FIG. 3 shows a slight modification to the mattress in which straps 15 are replaced by an extruded tear resistant plastic mesh 25 across the complete upper and lower surfaces of the mattress. In all other respects, the mattress shown in FIG. 3 is identical to the mattress shown in FIGS. 1 and 2.
FIG. 6 shows a further mattress generally indicated at 31 again employing a laterally linked pocketed spring edge border generally indicated at 33. However, in his embodiment, the interior region generally indicated at 35 is made from a foam material rather than pocketed springs. This exemplifies the fact that the linked spring edge border can be used around many types of different interior regions.
In addition to the feature of providing a gradual transition from the perimeter trim to the main rest area of the mattress, the use of laterally linked pocketed springs in the border eliminates noticeable intermittent hard and soft areas around the border. Each pocketed spring has a relatively small diameter so that there are no large gaps between reinforcements in the border producing an edge trim which has a very consistent or uniform feeling around the perimeter of the mattress.
Mattress 31 has a further and very unique feature. More specifically, the edge wire shown in the embodiments of FIGS. 1, 2 and 3 has been replaced by a flexible and preferably plastic mesh edging 39 to which the coils in the outermost springs in the border are attached. This edging, which may have the same construction as the spring covering mesh used on the upper and lower sides of the mattress, enables the mattress to be flexed to the extent that it can be bent upon itself in any direction without disrupting the unit as is shown at the mattress corner generally indicated at 41. This feature has substantial benefits when attempting to get a relatively large mattress through a small opening. Unlike a conventional inner spring mattress which has very limited bending capacity, mattress 31 can be bent to almost any configuration for clearing through the opening. The self supporting edge border 33 with its laterally linked springs and mesh overlay attached to the outer edge provides more than adequate reinforcement and around the mattress in any position.
In addition to the mattress being foldable for clearing small springs it is also foldable for use as a hospital mattress where the bed frame bends to different angles, or for use in a leisure bed system where the base frame can be adjusted to a host of different positions with the flexible mattress following the contour of the frame. This is not possible with a conventional hard wired mattress.

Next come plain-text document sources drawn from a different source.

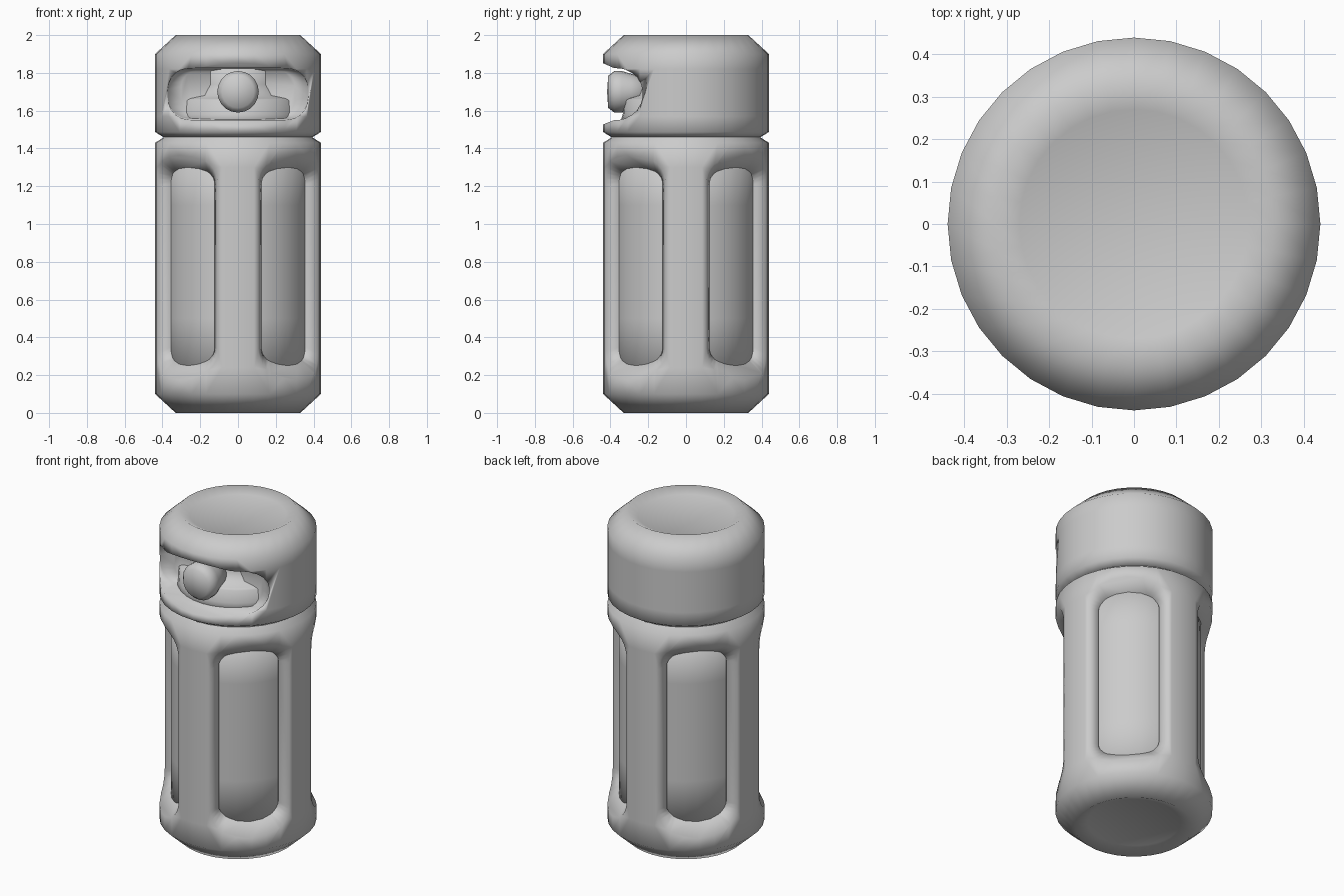
import bpy, bmesh, math

if "Cube" in bpy.data.objects:
    bpy.data.objects.remove(bpy.data.objects["Cube"], do_unlink=True)

# Single plain grey finish
grey = bpy.data.materials.new("plain_grey")
grey.use_nodes = True
colour = (0.6, 0.6, 0.6, 1.0)
grey.diffuse_color = colour
for node in grey.node_tree.nodes:
    if node.type == "BSDF_PRINCIPLED":
        node.inputs["Base Color"].default_value = colour


def finish(name, bm):
    """Clean up, smooth and link a mesh as a named object."""
    bmesh.ops.remove_doubles(bm, verts=bm.verts, dist=0.0001)
    bmesh.ops.recalc_face_normals(bm, faces=bm.faces)
    for face in bm.faces:
        face.smooth = True
    mesh = bpy.data.meshes.new(name)
    bm.to_mesh(mesh)
    bm.free()
    mesh.materials.append(grey)
    obj = bpy.data.objects.new(name, mesh)
    bpy.context.collection.objects.link(obj)
    return obj


def bridge(bm, rings):
    """Join consecutive closed rings of vertices with quads."""
    for low, high in zip(rings, rings[1:]):
        n = len(low)
        for i in range(n):
            j = (i + 1) % n
            bm.faces.new((low[i], low[j], high[j], high[i]))


def lathe(name, profile, place, sides=32):
    """Revolve (radius, height) points; place maps local x, y, height."""
    bm = bmesh.new()
    rings = []
    for r, h in profile:
        ring = []
        for i in range(sides):
            a = math.tau * i / sides
            ring.append(bm.verts.new(place(r * math.cos(a), r * math.sin(a), h)))
        rings.append(ring)
    bridge(bm, rings)
    return finish(name, bm)


def upright(x, y, h):
    return (x, y, h)


def rounded_cutter(name, azimuth, levels):
    """Loft of rounded rectangles: (distance, half width, bottom, top, corner)."""
    out = (math.cos(azimuth), math.sin(azimuth))
    steps = 5
    bm = bmesh.new()
    rings = []
    for d, hw, z0, z1, rad in levels:
        corners = [(hw - rad, z1 - rad), (rad - hw, z1 - rad),
                   (rad - hw, z0 + rad), (hw - rad, z0 + rad)]
        ring = []
        for quarter, (cu, cz) in enumerate(corners):
            for s in range(steps + 1):
                a = (quarter + s / steps) * math.pi / 2
                u, z = cu + rad * math.cos(a), cz + rad * math.sin(a)
                ring.append(bm.verts.new((out[0] * d - out[1] * u,
                                          out[1] * d + out[0] * u, z)))
        rings.append(ring)
    bridge(bm, rings)
    bm.faces.new(rings[0])
    bm.faces.new(rings[-1])
    obj = finish(name, bm)
    obj.hide_render = True
    return obj


def carve(target, cutter):
    mod = target.modifiers.new("carve", "BOOLEAN")
    mod.operation = "DIFFERENCE"
    mod.solver = "EXACT"
    mod.object = cutter
    bpy.context.view_layer.objects.active = target
    bpy.ops.object.modifier_apply(modifier=mod.name)
    bpy.data.objects.remove(cutter, do_unlink=True)


R = 0.439

# Body shell with dished foot, chamfer and neck groove
body = lathe("body", [(0, 0.03), (0.26, 0.03), (0.33, 0), (R, 0.1), (R, 0.24),
                      (R, 0.5), (R, 0.8), (R, 1.1), (R, 1.3), (R, 1.43),
                      (0.395, 1.458), (0.385, 1.5), (0, 1.5)], upright)

# Four long diagonal windows with sloping rims
for k in range(4):
    carve(body, rounded_cutter("window_cutter", math.radians(45 + 90 * k), [
        (0.46, 0.370, 0.15, 1.385, 0.17),
        (0.345, 0.170, 0.285, 1.27, 0.06),
        (0.30, 0.168, 0.285, 1.27, 0.06)]))

# Inner tube seen through the windows
lathe("inner_tube", [(0, 0.15), (0.375, 0.15), (0.375, 0.5), (0.375, 0.8),
                     (0.375, 1.1), (0.375, 1.4), (0, 1.4)], upright)

# Lid with dished top
lid = lathe("lid", [(0, 1.46), (0.395, 1.46), (R, 1.487), (R, 1.57), (R, 1.82),
                    (R, 1.9), (0.33, 2), (0.27, 1.97), (0, 1.97)], upright)

# Wide front opening in the lid
carve(lid, rounded_cutter("opening_cutter", -math.pi / 2, [
    (0.47, 0.42, 1.515, 1.865, 0.12),
    (0.38, 0.385, 1.55, 1.825, 0.12),
    (0.225, 0.372, 1.56, 1.82, 0.11),
    (0.19, 0.30, 1.575, 1.81, 0.08)]))

# Inner neck with a raised ledge behind the button
lathe("inner_neck", [(0, 1.52), (0.35, 1.53), (0.335, 1.58), (0.33, 1.655),
                     (0.315, 1.665), (0.26, 1.68), (0.24, 1.74), (0.24, 1.85),
                     (0, 1.85)], upright)

# Rounded push button facing forward
lathe("button", [(0, -0.418), (0.085, -0.412), (0.11, -0.38), (0.11, -0.34),
                 (0.095, -0.29), (0.08, -0.2), (0, -0.2)],
      lambda x, y, h: (x, h, y + 1.7), sides=20)
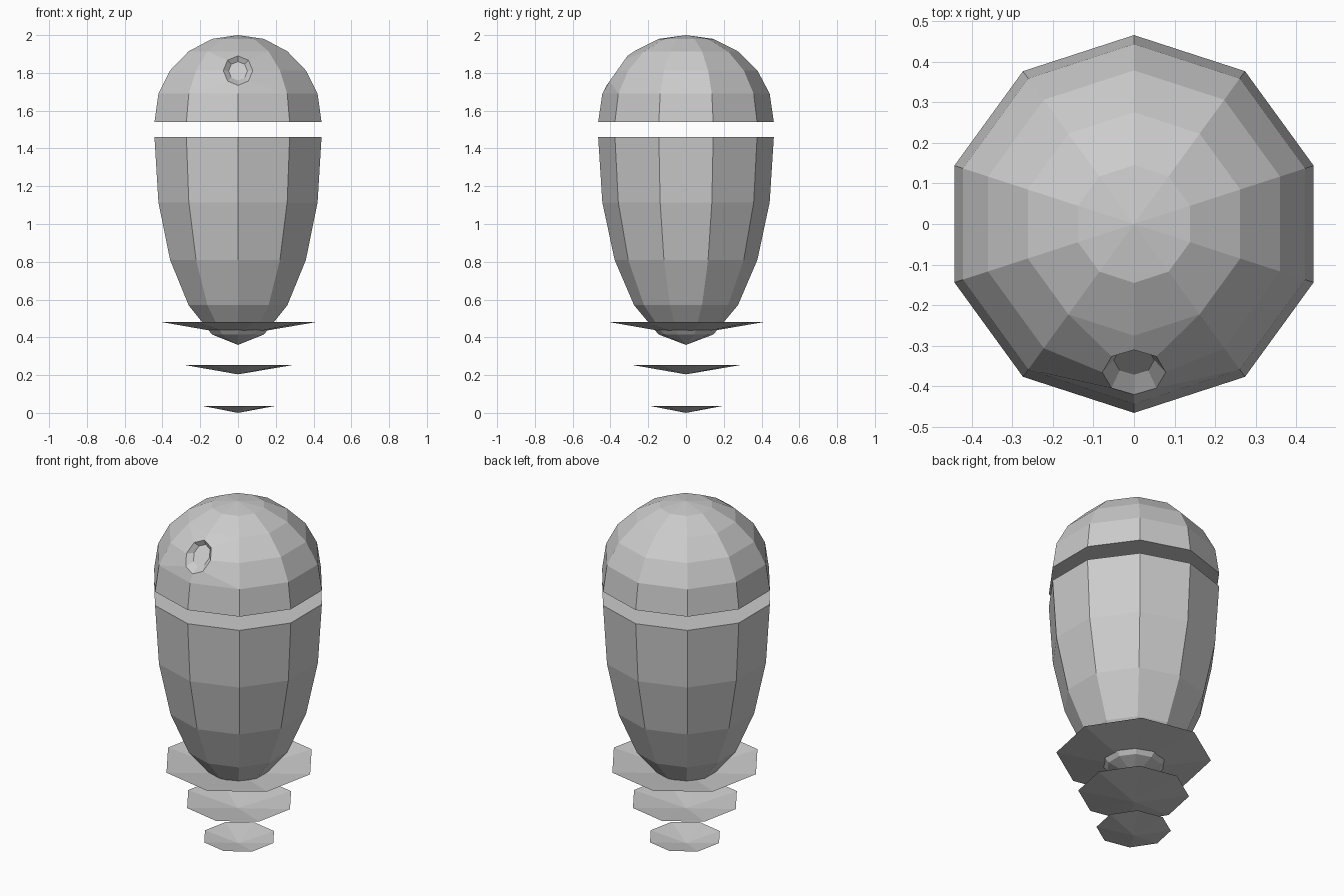
import bpy, bmesh
from math import sin, cos, pi, radians

if "Cube" in bpy.data.objects:
    bpy.data.objects.remove(bpy.data.objects["Cube"])

SIDES = 10


def finish(bm, name):
    bmesh.ops.recalc_face_normals(bm, faces=bm.faces)
    mesh = bpy.data.meshes.new(name)
    bm.to_mesh(mesh)
    bm.free()
    obj = bpy.data.objects.new(name, mesh)
    bpy.context.collection.objects.link(obj)
    return obj


def bowl(profile, tip_z):
    """Capped ten-sided shell: rings from the flat rim to a pointed tip."""
    bm = bmesh.new()
    rings = []
    for r, z in profile:
        angles = [-pi / 2 + 2 * pi * k / SIDES for k in range(SIDES)]
        rings.append([bm.verts.new((r * cos(a), r * sin(a), z)) for a in angles])
    tip = bm.verts.new((0, 0, tip_z))
    bm.faces.new(rings[0])
    for lo, hi in zip(rings, rings[1:]):
        for k in range(SIDES):
            n = (k + 1) % SIDES
            bm.faces.new((lo[k], lo[n], hi[n], hi[k]))
    for k in range(SIDES):
        bm.faces.new((rings[-1][k], rings[-1][(k + 1) % SIDES], tip))
    return bm, rings


# Lower body
bm, _ = bowl([(0.465, 1.46), (0.443, 1.115), (0.378, 0.81), (0.275, 0.57), (0.145, 0.415)], 0.36)
finish(bm, "lower_body")

# Domed head with an octagonal recessed eye replacing one front vertex
bm, rings = bowl([(0.465, 1.54), (0.443, 1.69), (0.378, 1.813), (0.275, 1.914), (0.145, 1.98)], 2.0)
a, b, c = rings[1:4]
around = [b[1], c[1], c[0], c[-1], b[-1], a[-1], a[0], a[1]]
bmesh.ops.delete(bm, geom=[b[0]], context='VERTS')


def eye_loop(y, z, rx, ry, rz):
    return [bm.verts.new((rx * cos(i * pi / 4), y + ry * sin(i * pi / 4), z + rz * sin(i * pi / 4)))
            for i in range(8)]


rim = eye_loop(-0.365, 1.812, 0.078, 0.055, 0.078)
floor = eye_loop(-0.335, 1.81, 0.05, 0.036, 0.05)
for outer, inner in ((around, rim), (rim, floor)):
    for i in range(8):
        j = (i + 1) % 8
        bm.faces.new((outer[i], outer[j], inner[j], inner[i]))
bm.faces.new(floor)
finish(bm, "domed_head")

# Three shallow open cones hovering below the body
for name, r, z, depth in (("upper_thrust_ring", 0.412, 0.48, 0.07),
                          ("middle_thrust_ring", 0.295, 0.254, 0.05),
                          ("lower_thrust_ring", 0.198, 0.037, 0.037)):
    bm = bmesh.new()
    tip = bm.verts.new((0, 0, z - depth))
    edge = [bm.verts.new((0.005 + r * cos(radians(11 + 45 * k)),
                          0.003 + r * sin(radians(11 + 45 * k)), z)) for k in range(8)]
    for k in range(8):
        bm.faces.new((edge[(k + 1) % 8], edge[k], tip))
    finish(bm, name)
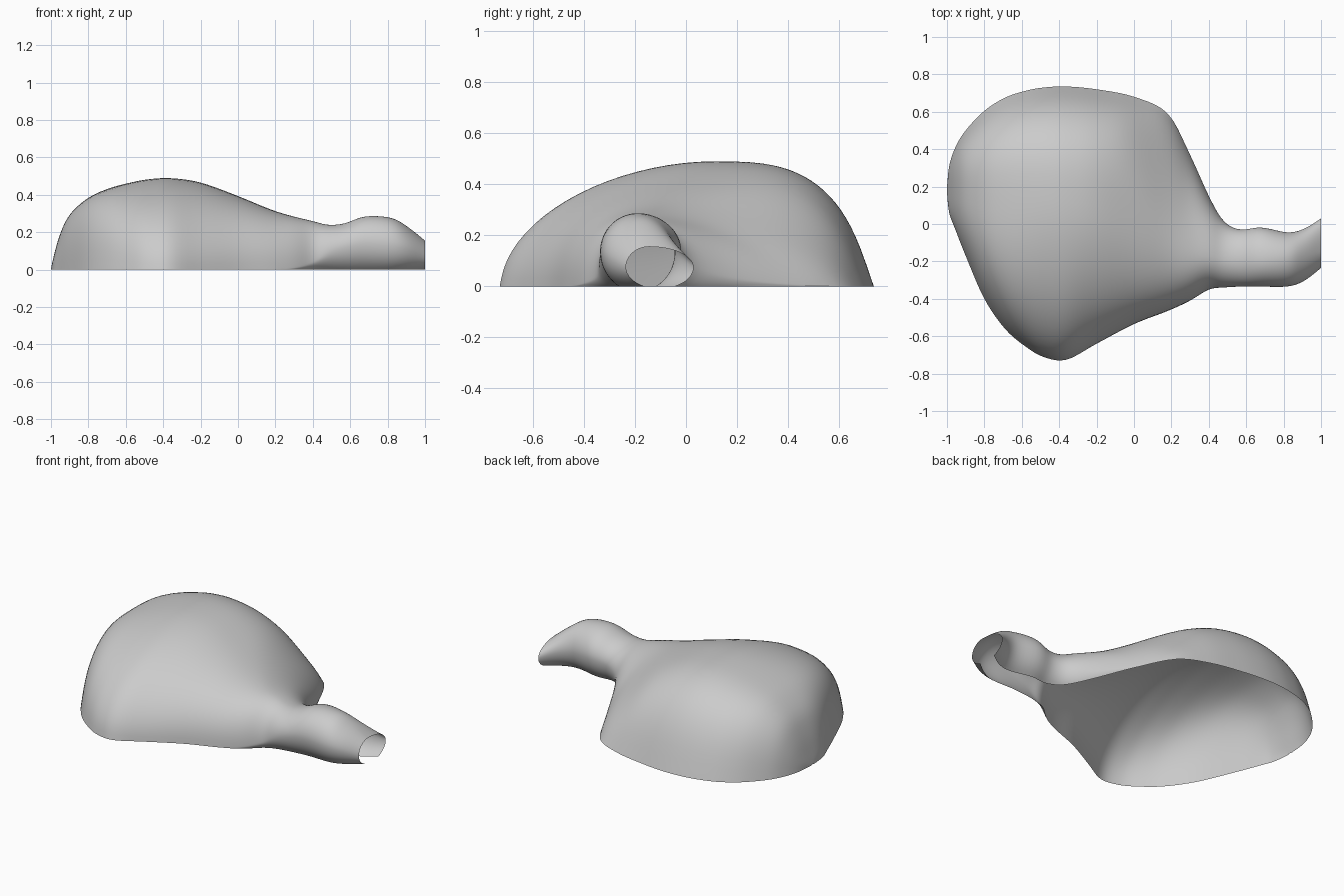
import bpy, bmesh, math

if "Cube" in bpy.data.objects:
    bpy.data.objects.remove(bpy.data.objects["Cube"])

# Stations along x: x, front edge y, back edge y, crest height, crest y,
# height of widest point, angle the wall tucks under
STATIONS = [
    (-1.00, 0.17, 0.19, 0.004, 0.18, 0.0, 0.0),
    (-0.988, 0.06, 0.31, 0.06, 0.18, 0.0, 0.0),
    (-0.955, -0.03, 0.41, 0.18, 0.18, 0.0, 0.0),
    (-0.90, -0.17, 0.50, 0.295, 0.17, 0.0, 0.0),
    (-0.80, -0.40, 0.605, 0.385, 0.15, 0.0, 0.0),
    (-0.69, -0.56, 0.675, 0.435, 0.14, 0.0, 0.0),
    (-0.58, -0.655, 0.712, 0.465, 0.13, 0.0, 0.0),
    (-0.48, -0.712, 0.73, 0.484, 0.12, 0.0, 0.0),
    (-0.36, -0.725, 0.735, 0.490, 0.10, 0.0, 0.0),
    (-0.20, -0.64, 0.72, 0.467, 0.08, 0.0, 0.0),
    (0.00, -0.535, 0.68, 0.394, 0.02, 0.0, 0.0),
    (0.18, -0.465, 0.59, 0.32, -0.08, 0.0, 0.0),
    (0.30, -0.41, 0.37, 0.284, -0.15, 0.01, 0.15),
    (0.40, -0.35, 0.15, 0.260, -0.17, 0.04, 0.5),
    (0.48, -0.34, 0.015, 0.240, -0.19, 0.09, 0.8),
    (0.57, -0.335, -0.03, 0.247, -0.19, 0.12, 0.95),
    (0.68, -0.335, -0.017, 0.285, -0.19, 0.14, 1.0),
    (0.82, -0.335, -0.045, 0.277, -0.185, 0.13, 1.05),
    (0.91, -0.305, -0.025, 0.227, -0.165, 0.11, 1.1),
    (1.00, -0.235, 0.03, 0.155, -0.145, 0.075, 1.1),
]
STEPS, ARCH, TUCK = 5, 40, 8


def smooth_stations():
    """Catmull-Rom blend between the stations."""
    n, out = len(STATIONS), []
    for i in range(n - 1):
        a, b, c, d = (STATIONS[min(max(i + k, 0), n - 1)] for k in (-1, 0, 1, 2))
        for s in range(STEPS):
            t = s / STEPS
            out.append([q + 0.5 * t * (r - p + t * (2*p - 5*q + 4*r - w
                        + t * (3*(q - r) + w - p)))
                        for p, q, r, w in zip(a, b, c, d)])
    out.append(STATIONS[-1])
    return out


def ramp(x, x0, x1, v0, v1):
    """Smooth change of a value between two x positions."""
    t = min(max((x - x0) / (x1 - x0), 0), 1)
    return v0 + (v1 - v0) * t * t * (3 - 2 * t)


def section(x, y0, y1, h, crest, zc, tuck):
    """Open arch with a curled-under foot on both sides."""
    mid, half = (y0 + y1) / 2, (y1 - y0) / 2
    zc, tuck = max(zc, 0), max(tuck, 0)
    # fuller shoulders with a sloped skirt on the body, round on the neck
    back_e = ramp(x, -0.1, 0.28, 0.62, 1.15) if x < 0.28 else ramp(x, 0.28, 0.5, 1.15, 1)
    back_slant = ramp(x, 0.2, 0.48, 0.25, 0)
    front_e = ramp(x, -0.8, -0.4, 0.72, 1.08) if x < -0.4 else ramp(x, -0.3, 0.15, 1.08, 0.88)
    front_e = ramp(x, 0.2, 0.5, front_e, 1)
    front_slant = ramp(x, -0.8, -0.4, 0.15, 0)

    def foot(sign):
        pts = []
        for k in range(TUCK):
            a = tuck * (1 - k / TUCK)
            drop = math.sin(a) / math.sin(tuck) if tuck > 1e-4 else 1 - k / TUCK
            pts.append((x, mid + sign * half * math.cos(a), zc * (1 - drop)))
        return pts

    arch = []
    for k in range(ARCH + 1):
        a = math.pi * (1 - k / ARCH)
        c, s = math.cos(a), max(math.sin(a), 0)
        if k == ARCH // 2:
            c = 0.0
        e, slant, w = (back_e, back_slant, y1 - crest) if c > 0 else (front_e, front_slant, y0 - crest)
        z = s ** e if 0 < k < ARCH else 0.0
        y = crest + w * ((1 - slant) * abs(c) ** e + slant * (1 - z))
        arch.append((x, y, zc + (h - zc) * z))
    if tuck <= 1e-4:
        return [arch[0]] * TUCK + arch + [arch[-1]] * TUCK
    return foot(-1) + arch + foot(1)[::-1]


# Open shell: domed body running into a hollow neck
bm = bmesh.new()
rows = [[bm.verts.new(p) for p in section(*s)] for s in smooth_stations()]
for r0, r1 in zip(rows, rows[1:]):
    for i in range(len(r0) - 1):
        bm.faces.new((r0[i], r1[i], r1[i + 1], r0[i + 1]))
bmesh.ops.remove_doubles(bm, verts=bm.verts, dist=0.0003)
bmesh.ops.recalc_face_normals(bm, faces=bm.faces)
if sum(f.normal.z * f.calc_area() for f in bm.faces) < 0:
    bmesh.ops.reverse_faces(bm, faces=bm.faces)
# Even out the surface away from the open rims
inner = [v for v in bm.verts if not v.is_boundary]
for _ in range(3):
    bmesh.ops.smooth_vert(bm, verts=inner, factor=0.5, use_axis_x=True,
                          use_axis_y=True, use_axis_z=True)
for f in bm.faces:
    f.smooth = True
mesh = bpy.data.meshes.new("domed_shell")
bm.to_mesh(mesh)
bm.free()
shell = bpy.data.objects.new("domed_shell", mesh)
bpy.context.collection.objects.link(shell)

FIG. 7 of the drawings shows a unique method of assembling a pocketed spring mattress. According to this method, the edge border is first established with the end and side regions of the border being secured to one another and then the interior region pocketed springs are fitted within the border. This is achieved by arranging a plurality of rows of pocketed springs in their honeycombed offset pattern outside of the edge border and then, from one side of the mattress, pushing the arranged rows as a single unit into the edge border. The very nature of the pocketed springs allows them to be compressed to fit in the area defined by the edge border and to then rebound outwardly against the edge border.
The above method is substantially more efficient than attempting to fit the rows of pocketed springs within the border on an individual basis. Further, this method eliminates the difficult procedure of attempting to find sufficient space for the last row or two within the interior region of the mattress.
It is to be noted that the term mattress is not limited to a bed type mattress. As such, the mattress construction of the present invention also includes other structures such as seating cushions and the like.
Although various preferred embodiments of the invention have been described in detail, it will be appreciated by those skilled in the art that variations may be made without departing from the spirit of the invention or the scope of the appended claims.